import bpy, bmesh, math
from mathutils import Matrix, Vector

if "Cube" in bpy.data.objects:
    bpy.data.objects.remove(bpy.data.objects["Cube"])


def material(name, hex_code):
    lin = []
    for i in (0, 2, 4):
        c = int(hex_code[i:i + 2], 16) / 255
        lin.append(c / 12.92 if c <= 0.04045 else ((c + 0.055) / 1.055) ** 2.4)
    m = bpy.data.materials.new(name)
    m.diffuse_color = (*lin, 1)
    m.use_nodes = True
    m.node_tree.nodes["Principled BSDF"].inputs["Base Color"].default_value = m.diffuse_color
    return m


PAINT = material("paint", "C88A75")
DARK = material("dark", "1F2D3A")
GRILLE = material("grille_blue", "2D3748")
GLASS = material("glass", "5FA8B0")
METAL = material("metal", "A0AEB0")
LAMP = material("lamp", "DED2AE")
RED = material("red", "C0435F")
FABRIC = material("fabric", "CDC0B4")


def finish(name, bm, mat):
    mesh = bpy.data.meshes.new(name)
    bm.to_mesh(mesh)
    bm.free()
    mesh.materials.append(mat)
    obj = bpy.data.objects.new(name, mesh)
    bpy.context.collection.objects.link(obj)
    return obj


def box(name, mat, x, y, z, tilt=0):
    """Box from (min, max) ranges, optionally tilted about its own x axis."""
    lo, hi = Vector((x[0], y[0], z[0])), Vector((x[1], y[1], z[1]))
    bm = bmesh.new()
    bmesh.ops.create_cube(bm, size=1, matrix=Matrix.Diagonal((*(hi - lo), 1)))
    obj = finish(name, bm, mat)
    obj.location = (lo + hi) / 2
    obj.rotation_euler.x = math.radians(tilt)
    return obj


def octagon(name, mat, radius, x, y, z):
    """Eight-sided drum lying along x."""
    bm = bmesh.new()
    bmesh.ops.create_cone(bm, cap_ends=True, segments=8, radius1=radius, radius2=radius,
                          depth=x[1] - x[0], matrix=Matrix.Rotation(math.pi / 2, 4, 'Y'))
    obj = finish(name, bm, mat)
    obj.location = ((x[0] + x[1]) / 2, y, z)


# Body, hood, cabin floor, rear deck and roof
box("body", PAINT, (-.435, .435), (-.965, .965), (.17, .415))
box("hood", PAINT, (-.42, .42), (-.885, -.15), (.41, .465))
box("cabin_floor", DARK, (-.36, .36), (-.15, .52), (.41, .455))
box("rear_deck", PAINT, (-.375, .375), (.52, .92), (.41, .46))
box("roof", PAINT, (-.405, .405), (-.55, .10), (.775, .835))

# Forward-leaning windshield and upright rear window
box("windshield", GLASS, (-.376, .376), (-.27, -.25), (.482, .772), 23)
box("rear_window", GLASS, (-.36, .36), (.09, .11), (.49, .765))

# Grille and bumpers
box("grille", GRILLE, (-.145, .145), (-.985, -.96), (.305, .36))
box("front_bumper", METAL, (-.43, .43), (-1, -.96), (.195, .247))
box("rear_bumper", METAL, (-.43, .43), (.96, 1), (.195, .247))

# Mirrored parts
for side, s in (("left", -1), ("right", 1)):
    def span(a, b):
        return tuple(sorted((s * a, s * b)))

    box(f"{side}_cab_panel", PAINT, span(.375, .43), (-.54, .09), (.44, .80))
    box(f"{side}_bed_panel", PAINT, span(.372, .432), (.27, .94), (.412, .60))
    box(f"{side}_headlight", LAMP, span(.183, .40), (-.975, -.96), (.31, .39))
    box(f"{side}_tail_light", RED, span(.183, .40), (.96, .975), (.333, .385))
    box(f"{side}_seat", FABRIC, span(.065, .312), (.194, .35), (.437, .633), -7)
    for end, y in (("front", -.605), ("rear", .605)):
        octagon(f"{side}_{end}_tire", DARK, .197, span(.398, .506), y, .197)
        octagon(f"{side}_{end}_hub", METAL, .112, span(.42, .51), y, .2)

▶ _PROBLEM_
Starting at the first line and ending at the last, retype the entries above.

▶ _EXERCISE ANSWER_
import bpy, bmesh, math
from mathutils import Matrix, Vector

if "Cube" in bpy.data.objects:
    bpy.data.objects.remove(bpy.data.objects["Cube"])


def material(name, hex_code):
    lin = []
    for i in (0, 2, 4):
        c = int(hex_code[i:i + 2], 16) / 255
        lin.append(c / 12.92 if c <= 0.04045 else ((c + 0.055) / 1.055) ** 2.4)
    m = bpy.data.materials.new(name)
    m.diffuse_color = (*lin, 1)
    m.use_nodes = True
    m.node_tree.nodes["Principled BSDF"].inputs["Base Color"].default_value = m.diffuse_color
    return m


PAINT = material("paint", "C88A75")
DARK = material("dark", "1F2D3A")
GRILLE = material("grille_blue", "2D3748")
GLASS = material("glass", "5FA8B0")
METAL = material("metal", "A0AEB0")
LAMP = material("lamp", "DED2AE")
RED = material("red", "C0435F")
FABRIC = material("fabric", "CDC0B4")


def finish(name, bm, mat):
    mesh = bpy.data.meshes.new(name)
    bm.to_mesh(mesh)
    bm.free()
    mesh.materials.append(mat)
    obj = bpy.data.objects.new(name, mesh)
    bpy.context.collection.objects.link(obj)
    return obj


def box(name, mat, x, y, z, tilt=0):
    """Box from (min, max) ranges, optionally tilted about its own x axis."""
    lo, hi = Vector((x[0], y[0], z[0])), Vector((x[1], y[1], z[1]))
    bm = bmesh.new()
    bmesh.ops.create_cube(bm, size=1, matrix=Matrix.Diagonal((*(hi - lo), 1)))
    obj = finish(name, bm, mat)
    obj.location = (lo + hi) / 2
    obj.rotation_euler.x = math.radians(tilt)
    return obj


def octagon(name, mat, radius, x, y, z):
    """Eight-sided drum lying along x."""
    bm = bmesh.new()
    bmesh.ops.create_cone(bm, cap_ends=True, segments=8, radius1=radius, radius2=radius,
                          depth=x[1] - x[0], matrix=Matrix.Rotation(math.pi / 2, 4, 'Y'))
    obj = finish(name, bm, mat)
    obj.location = ((x[0] + x[1]) / 2, y, z)


# Body, hood, cabin floor, rear deck and roof
box("body", PAINT, (-.435, .435), (-.965, .965), (.17, .415))
box("hood", PAINT, (-.42, .42), (-.885, -.15), (.41, .465))
box("cabin_floor", DARK, (-.36, .36), (-.15, .52), (.41, .455))
box("rear_deck", PAINT, (-.375, .375), (.52, .92), (.41, .46))
box("roof", PAINT, (-.405, .405), (-.55, .10), (.775, .835))

# Forward-leaning windshield and upright rear window
box("windshield", GLASS, (-.376, .376), (-.27, -.25), (.482, .772), 23)
box("rear_window", GLASS, (-.36, .36), (.09, .11), (.49, .765))

# Grille and bumpers
box("grille", GRILLE, (-.145, .145), (-.985, -.96), (.305, .36))
box("front_bumper", METAL, (-.43, .43), (-1, -.96), (.195, .247))
box("rear_bumper", METAL, (-.43, .43), (.96, 1), (.195, .247))

# Mirrored parts
for side, s in (("left", -1), ("right", 1)):
    def span(a, b):
        return tuple(sorted((s * a, s * b)))

    box(f"{side}_cab_panel", PAINT, span(.375, .43), (-.54, .09), (.44, .80))
    box(f"{side}_bed_panel", PAINT, span(.372, .432), (.27, .94), (.412, .60))
    box(f"{side}_headlight", LAMP, span(.183, .40), (-.975, -.96), (.31, .39))
    box(f"{side}_tail_light", RED, span(.183, .40), (.96, .975), (.333, .385))
    box(f"{side}_seat", FABRIC, span(.065, .312), (.194, .35), (.437, .633), -7)
    for end, y in (("front", -.605), ("rear", .605)):
        octagon(f"{side}_{end}_tire", DARK, .197, span(.398, .506), y, .197)
        octagon(f"{side}_{end}_hub", METAL, .112, span(.42, .51), y, .2)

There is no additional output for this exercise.